(iv) With the abandoning of pleasure and pain...as with the earlier disappearance of elation and distress...(he/she) enters and remains in the fourth jhāna: purity of equanimity and mindfulness, neither in pleasure nor in pain.
This, monks, is called right concentration
The ninth and tenth elements
In the Great Forty Sutra (Mahācattārīsaka Sutta), which appears in the Pāli Canon, the Buddha explains that cultivation of the Eightfold Path leads to the development of two further stages once enlightenment has been reached. These also fall under the category of paññā and are Right Knowledge (sammāñāṇa) and Right Liberation (or Right Release; sammā vimutti). Some consider Right Association as an implicit ninth aspect of the Path.
To further the foregoing, Bucknell & Martin (1986: p.6) state:
The Eightfold Path as described gives an impression of orderliness and completeness. However, closer study of the texts indicates that it is not after all a complete account of Gotama's course of practice. A number of suttas describe a Tenfold Path. This differs from the Eightfold Path in having two further stages following right concentration, namely right insight or knowledge or wisdom (sammā ñāṇa) and right liberation (sammā vimutti). These two extra stages are nowhere described, nor is any explanation given for their frequent omission. The tenth state, right liberation, is presumably to be equated with the final goal, nirvāṇna. However, the ninth stage, right insight, which appears from its position in the list to be of crucial importance, remains unaccounted for.
The Noble Eightfold Path and cognitive psychology
In the essay "Buddhism Meets Western Science", Gay Watson explains:

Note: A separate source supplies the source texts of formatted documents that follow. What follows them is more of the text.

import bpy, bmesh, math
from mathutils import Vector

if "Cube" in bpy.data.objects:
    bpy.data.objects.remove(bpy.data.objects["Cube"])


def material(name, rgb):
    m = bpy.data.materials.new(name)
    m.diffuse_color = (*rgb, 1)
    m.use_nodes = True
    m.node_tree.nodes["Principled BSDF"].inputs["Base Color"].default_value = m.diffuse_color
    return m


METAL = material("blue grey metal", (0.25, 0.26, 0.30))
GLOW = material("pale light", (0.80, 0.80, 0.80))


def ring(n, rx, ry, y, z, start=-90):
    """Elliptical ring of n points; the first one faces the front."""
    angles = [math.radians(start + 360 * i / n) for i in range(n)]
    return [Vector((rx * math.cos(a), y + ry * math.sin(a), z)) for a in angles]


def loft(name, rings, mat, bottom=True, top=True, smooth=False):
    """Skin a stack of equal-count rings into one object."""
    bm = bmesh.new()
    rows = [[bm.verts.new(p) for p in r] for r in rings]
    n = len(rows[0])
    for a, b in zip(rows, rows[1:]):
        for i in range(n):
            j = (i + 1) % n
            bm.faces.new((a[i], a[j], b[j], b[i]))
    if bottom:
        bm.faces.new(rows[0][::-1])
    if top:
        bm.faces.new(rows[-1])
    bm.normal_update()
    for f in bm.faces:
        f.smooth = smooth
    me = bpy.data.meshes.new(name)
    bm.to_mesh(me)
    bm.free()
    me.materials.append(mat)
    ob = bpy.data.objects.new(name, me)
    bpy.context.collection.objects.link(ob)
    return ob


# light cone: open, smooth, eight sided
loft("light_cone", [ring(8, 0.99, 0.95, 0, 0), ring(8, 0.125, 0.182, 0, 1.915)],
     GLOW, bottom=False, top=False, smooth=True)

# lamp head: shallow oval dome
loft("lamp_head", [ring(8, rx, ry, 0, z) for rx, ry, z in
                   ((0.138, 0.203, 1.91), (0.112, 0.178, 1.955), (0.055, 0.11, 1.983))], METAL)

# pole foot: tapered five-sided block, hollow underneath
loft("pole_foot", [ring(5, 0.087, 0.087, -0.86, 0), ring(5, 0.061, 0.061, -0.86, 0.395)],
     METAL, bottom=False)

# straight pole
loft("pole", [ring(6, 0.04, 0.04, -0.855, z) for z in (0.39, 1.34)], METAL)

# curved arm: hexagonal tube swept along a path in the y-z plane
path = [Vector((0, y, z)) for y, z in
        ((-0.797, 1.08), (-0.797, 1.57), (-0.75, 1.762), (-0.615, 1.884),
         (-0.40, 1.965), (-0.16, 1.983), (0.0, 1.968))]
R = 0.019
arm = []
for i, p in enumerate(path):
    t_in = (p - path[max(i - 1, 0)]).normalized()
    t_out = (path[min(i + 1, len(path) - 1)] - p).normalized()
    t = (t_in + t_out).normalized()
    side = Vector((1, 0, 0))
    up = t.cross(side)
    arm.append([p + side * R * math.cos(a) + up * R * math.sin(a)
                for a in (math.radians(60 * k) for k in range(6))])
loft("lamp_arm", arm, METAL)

Buddhism has always been concerned with feelings, emotions, sensations, and cognition. The Buddha points both to cognitive and emotional causes of suffering. The emotional cause is desire and its negative opposite, aversion. The cognitive cause is ignorance of the way things truly occur, or of three marks of existence: that all things are unsatisfactory, impermanent, and without essential self.
The Noble Eightfold Path is, from this psychological viewpoint, an attempt to change patterns of thought and behavior. It is for this reason that the first element of the path is right understanding (sammā-diṭṭhi), which is how one's mind views the world. Under the wisdom (paññā) subdivision of the Noble Eightfold Path, this worldview is intimately connected with the second element, right thought (sammā-saṅkappa), which concerns the patterns of thought and intention that controls one's actions. These elements can be seen at work, for example, in the opening verses of the Dhammapada:
Preceded by perception are mental states,
For them is perception supreme,
From perception have they sprung.
If, with perception polluted, one speaks or acts,
Thence suffering follows
As a wheel the draught ox's foot.
Preceded by perception are mental states,
For them is perception supreme,
From perception have they sprung.
If, with tranquil perception, one speaks or acts,
Thence ease follows
As a shadow that never departs.
Thus, by altering one's distorted worldview, bringing out "tranquil perception" in the place of "perception polluted", one is able to ease suffering. Watson points this out from a psychological standpoint:
Research has shown that repeated action, learning, and memory can actually change the nervous system physically, altering both synaptic strength and connections. Such changes may be brought about by cultivated change in emotion and action; they will, in turn, change .